GARCIA-NAVARRO: Roberto Scandone is a researcher at the Vesuvius Observatory and another author of that letter in Nature. He points to the obvious - that to see the frescoes and intricately tiled floors, the courtyards and fountains ancient Romans passed by 2,000 years ago, archaeologists removed stuff the volcanologists want to get their hands and instruments on. Even removing the ash and pumice hole and taking it to a lab has an effect on the deposits. And it can destroy them.
ROBERTO SCANDONE: If you destroy the deposit, you will not ever have these possibility.
GARCIA-NAVARRO: And as in so many things, there's an element of class in this.
KILBURN: Archaeology is a classical and well-established discipline. And I think by comparison, volcanology is seen a bit as an upstart or as an intruder. And I have to say, there has been history of a teeny weeny bit of snobbery that sort of the archaeology is sort of the aristocracy. But volcanology is rather for the more common people. But we're starting to learn that by combining resources we get a much greater understanding of what happened, for example, during the eruption. The volcanology explains how the people died, and the archaeology explains how the people lived beforehand.
GARCIA-NAVARRO: The feud doesn't look permanent. There are signs of some thawing between the two fields. Archaeologist Sophie Hay of Cambridge.
HAY: Well, I know - I mean, you can't really understand Pompeii and everything that survives there without understanding the geology of how it was preserved and the nature of the eruption.
KILBURN: I think your attitudes are changing.
GARCIA-NAVARRO: That's Christopher Kilburn.
KILBURN: And we would hope to be able to forge much closer links in the future for everybody's benefit, to be honest. We will all gain by talking to each other more often.

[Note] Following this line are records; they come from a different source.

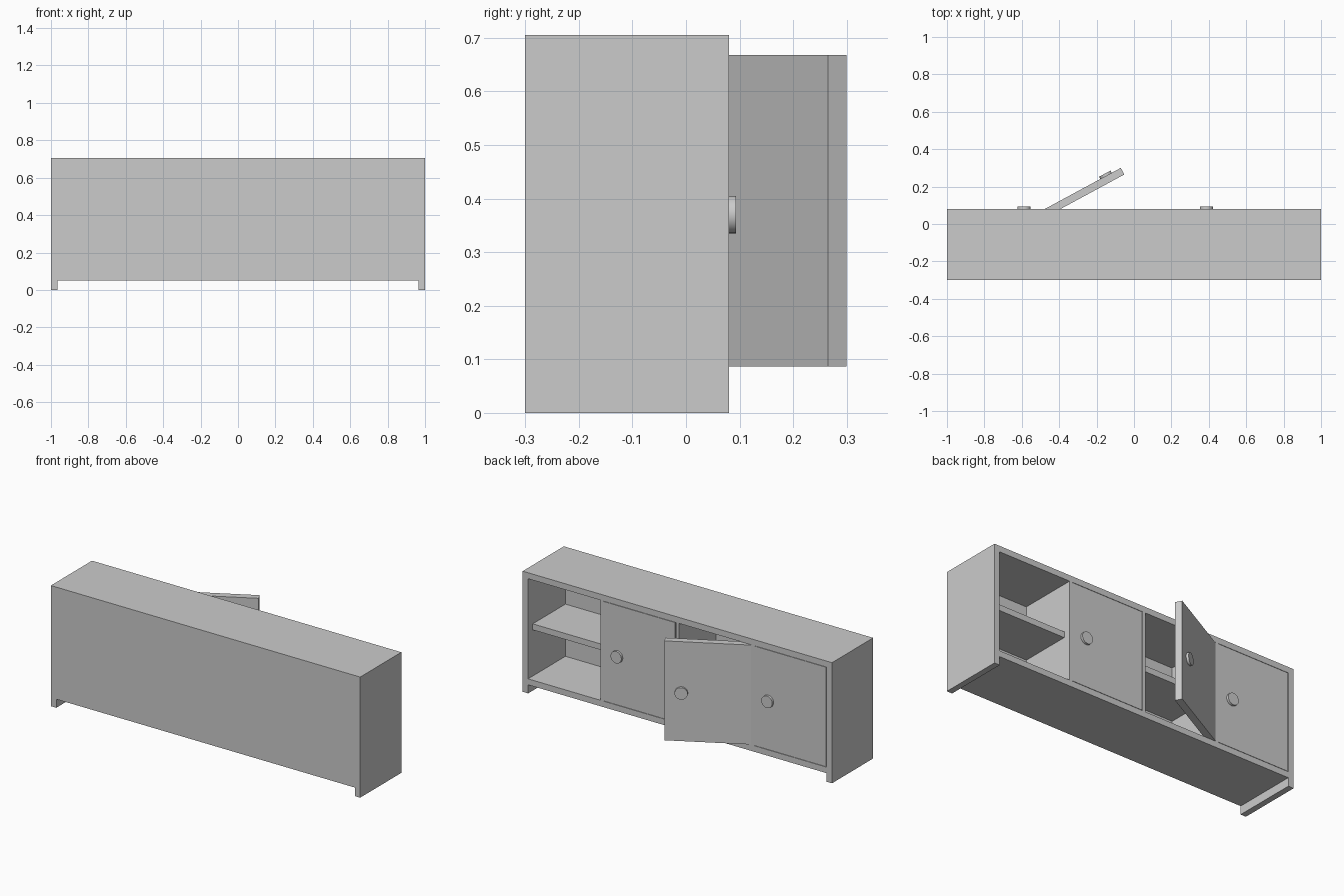
import bpy, math
from mathutils import Matrix, Vector

if "Cube" in bpy.data.objects:
    bpy.data.objects.remove(bpy.data.objects["Cube"])

BACK, FACE = -0.30, 0.08          # body depth range, doors are on the +y side
T, DIV = 0.035, 0.02              # panel and divider thickness
BAY = (1.93 - 3 * DIV) / 4        # clear width of each compartment


def box(name, x0, x1, y0, y1, z0, z1):
    bpy.ops.mesh.primitive_cube_add(size=1)
    o = bpy.context.object
    o.name = name
    o.data.transform(Matrix.Translation(((x0 + x1) / 2, (y0 + y1) / 2, (z0 + z1) / 2))
                     @ Matrix.Diagonal((x1 - x0, y1 - y0, z1 - z0, 1)))
    return o


# outer case; the side panels run to the floor as feet
box("side_panel_left", -1, -0.965, BACK, FACE, 0, 0.705)
box("side_panel_right", 0.965, 1, BACK, FACE, 0, 0.705)
box("top_panel", -0.965, 0.965, BACK, FACE, 0.67, 0.705)
box("bottom_panel", -0.965, 0.965, BACK, FACE, 0.05, 0.085)
box("closed_panel", -0.965, 0.965, BACK, BACK + T, 0.085, 0.67)

# dividers and one inset shelf per compartment
starts = [-0.965 + i * (BAY + DIV) for i in range(4)]
for i, x in enumerate(starts):
    box(f"shelf_{i + 1}", x, x + BAY, BACK + T, FACE - 0.043, 0.355, 0.39)
    if i:
        box(f"divider_{i}", x - DIV, x, BACK + T, FACE, 0.085, 0.67)


def door(i, hinge_x, width, angle):
    """Door with its knob, hinged on its -x outer edge."""
    panel = box(f"door_{i}", 0, width, -0.04, 0, 0.087, 0.668)
    bpy.ops.mesh.primitive_cylinder_add(vertices=32, radius=0.035, depth=0.023)
    knob = bpy.context.object
    knob.name = f"knob_{i}"
    knob.data.transform(Matrix.Translation((width - 0.09, 0.002, 0.37))
                        @ Matrix.Rotation(math.pi / 2, 4, 'X'))
    bpy.ops.object.shade_smooth_by_angle()
    for o in (panel, knob):
        o.location = Vector((hinge_x, FACE, 0))
        o.rotation_euler.z = math.radians(angle)


# three doors, the middle one ajar; the fourth compartment is open
for i, (x, angle) in enumerate(zip(starts[:3], (0, 28.4, 0))):
    gap = 0 if angle else 0.005
    door(i + 1, x + gap, BAY - 0.005, angle)
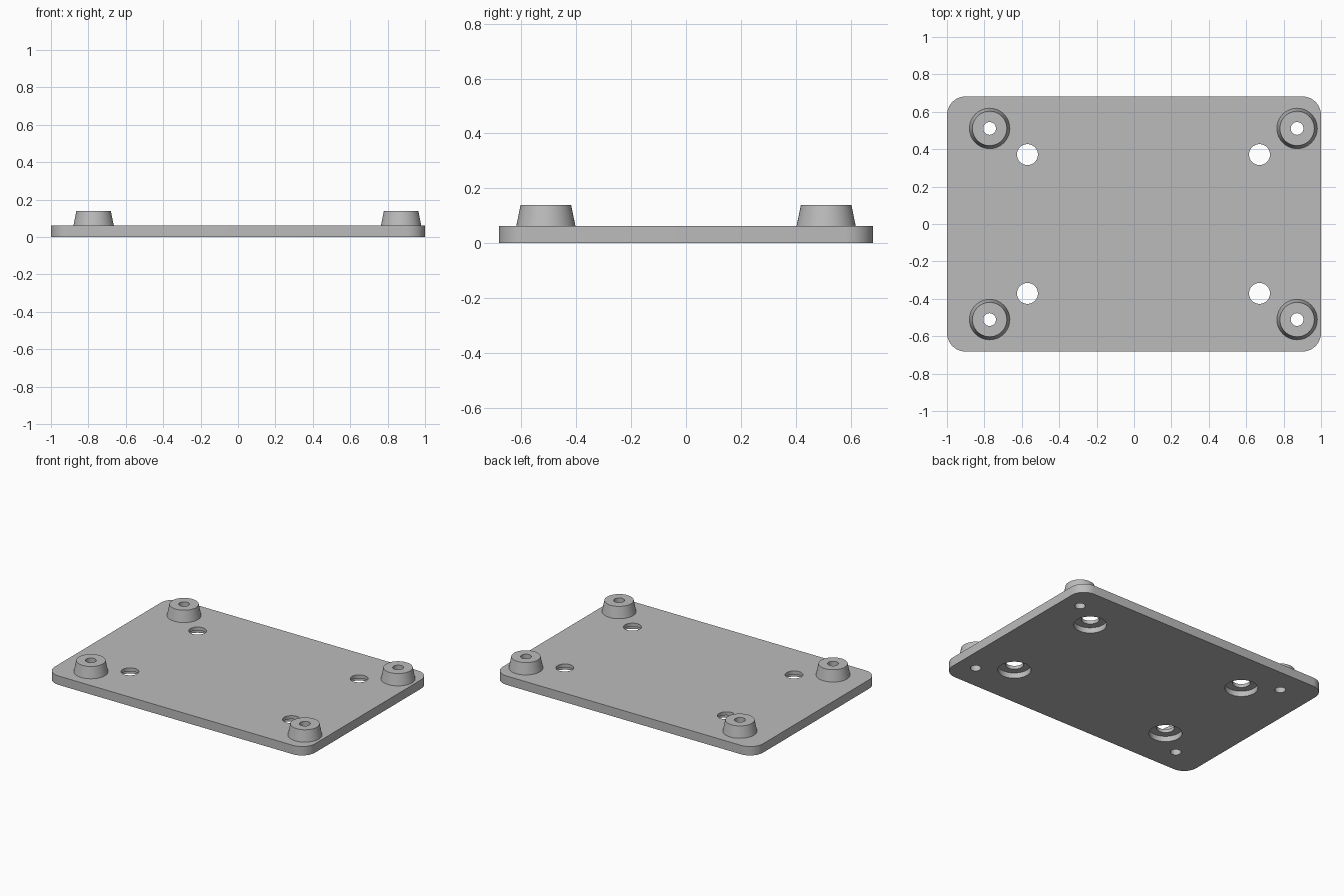
import bpy, bmesh, math
from mathutils import Vector

cube = bpy.data.objects.get("Cube")
if cube:
    bpy.data.objects.remove(cube, do_unlink=True)

# Dimensions
HALF_X, HALF_Y, THICK, CORNER = 1.0, 0.682, 0.062, 0.1
POST_TOP, POST_HOLE = 0.14, 0.034
SIDES = 64
POSTS = [(x, y) for x in (-0.772, 0.872) for y in (-0.511, 0.511)]
BOLTS = [(x, y) for x in (-0.57, 0.671) for y in (-0.371, 0.371)]

grey = bpy.data.materials.new("plain grey")
grey.use_nodes = True
colour = (0.5, 0.5, 0.5, 1)
grey.diffuse_color = colour
grey.node_tree.nodes["Principled BSDF"].inputs["Base Color"].default_value = colour


def add_object(name, bm):
    bmesh.ops.recalc_face_normals(bm, faces=bm.faces)
    mesh = bpy.data.meshes.new(name)
    bm.to_mesh(mesh)
    bm.free()
    mesh.materials.append(grey)
    obj = bpy.data.objects.new(name, mesh)
    bpy.context.collection.objects.link(obj)
    return obj


def lathe(name, profile, place):
    """Spin a (radius, height) profile around the z axis."""
    bm = bmesh.new()
    verts = [bm.verts.new((r, 0, z)) for r, z in profile]
    edges = [bm.edges.new(pair) for pair in zip(verts, verts[1:])]
    bmesh.ops.spin(bm, geom=verts + edges, cent=(0, 0, 0), axis=(0, 0, 1),
                   angle=math.tau, steps=SIDES)
    bmesh.ops.remove_doubles(bm, verts=bm.verts, dist=0.0001)
    obj = add_object(name, bm)
    obj.location = (*place, 0)
    return obj


def smooth(obj):
    bpy.ops.object.select_all(action="DESELECT")
    obj.select_set(True)
    bpy.context.view_layer.objects.active = obj
    bpy.ops.object.shade_smooth_by_angle(angle=math.radians(30))


# Base plate with rounded corners
bm = bmesh.new()
bmesh.ops.create_cube(bm, size=1)
for v in bm.verts:
    v.co = Vector((v.co.x * 2 * HALF_X, v.co.y * 2 * HALF_Y, (v.co.z + 0.5) * THICK))
uprights = [e for e in bm.edges if abs(e.verts[0].co.z - e.verts[1].co.z) > THICK / 2]
bmesh.ops.bevel(bm, geom=uprights, offset=CORNER, segments=12, profile=0.5, affect="EDGES")
plate = add_object("base_plate", bm)

# Cutters: straight holes under the posts, counterbored bolt holes
straight = [(0, -0.05), (POST_HOLE, -0.05), (POST_HOLE, 0.2), (0, 0.2)]
stepped = [(0, -0.05), (0.104, -0.05), (0.104, 0.038), (0.056, 0.038), (0.056, 0.2), (0, 0.2)]
cutters = [lathe("post_hole_cutter", straight, p) for p in POSTS]
cutters += [lathe("bolt_hole_cutter", stepped, p) for p in BOLTS]
for cutter in cutters:
    cutter.hide_render = True
    mod = plate.modifiers.new("hole", "BOOLEAN")
    mod.operation, mod.solver, mod.object = "DIFFERENCE", "EXACT", cutter

# Keep the cut plate and discard the cutters
bpy.context.view_layer.update()
cut = bpy.data.meshes.new_from_object(plate.evaluated_get(bpy.context.evaluated_depsgraph_get()))
plate.modifiers.clear()
plate.data = cut
for cutter in cutters:
    bpy.data.objects.remove(cutter, do_unlink=True)
smooth(plate)

# Tapered hollow posts standing on the plate
post = [(0.108, THICK), (0.092, POST_TOP), (POST_HOLE, POST_TOP), (POST_HOLE, THICK)]
for x, y in POSTS:
    side = "left" if x > 0 else "right"
    end = "front" if y < 0 else "back"
    smooth(lathe(f"{end}_{side}_post", post, (x, y)))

GARCIA-NAVARRO: So here's hoping archaeologists and volcanologists can learn to dig deep and find common ground. And here's also hoping they realize at some point that history has lessons for anyone who spends lots of time in Pompeii. It's a dangerous place. Keep your eye on that volcano. Transcript provided by NPR, Copyright NPR.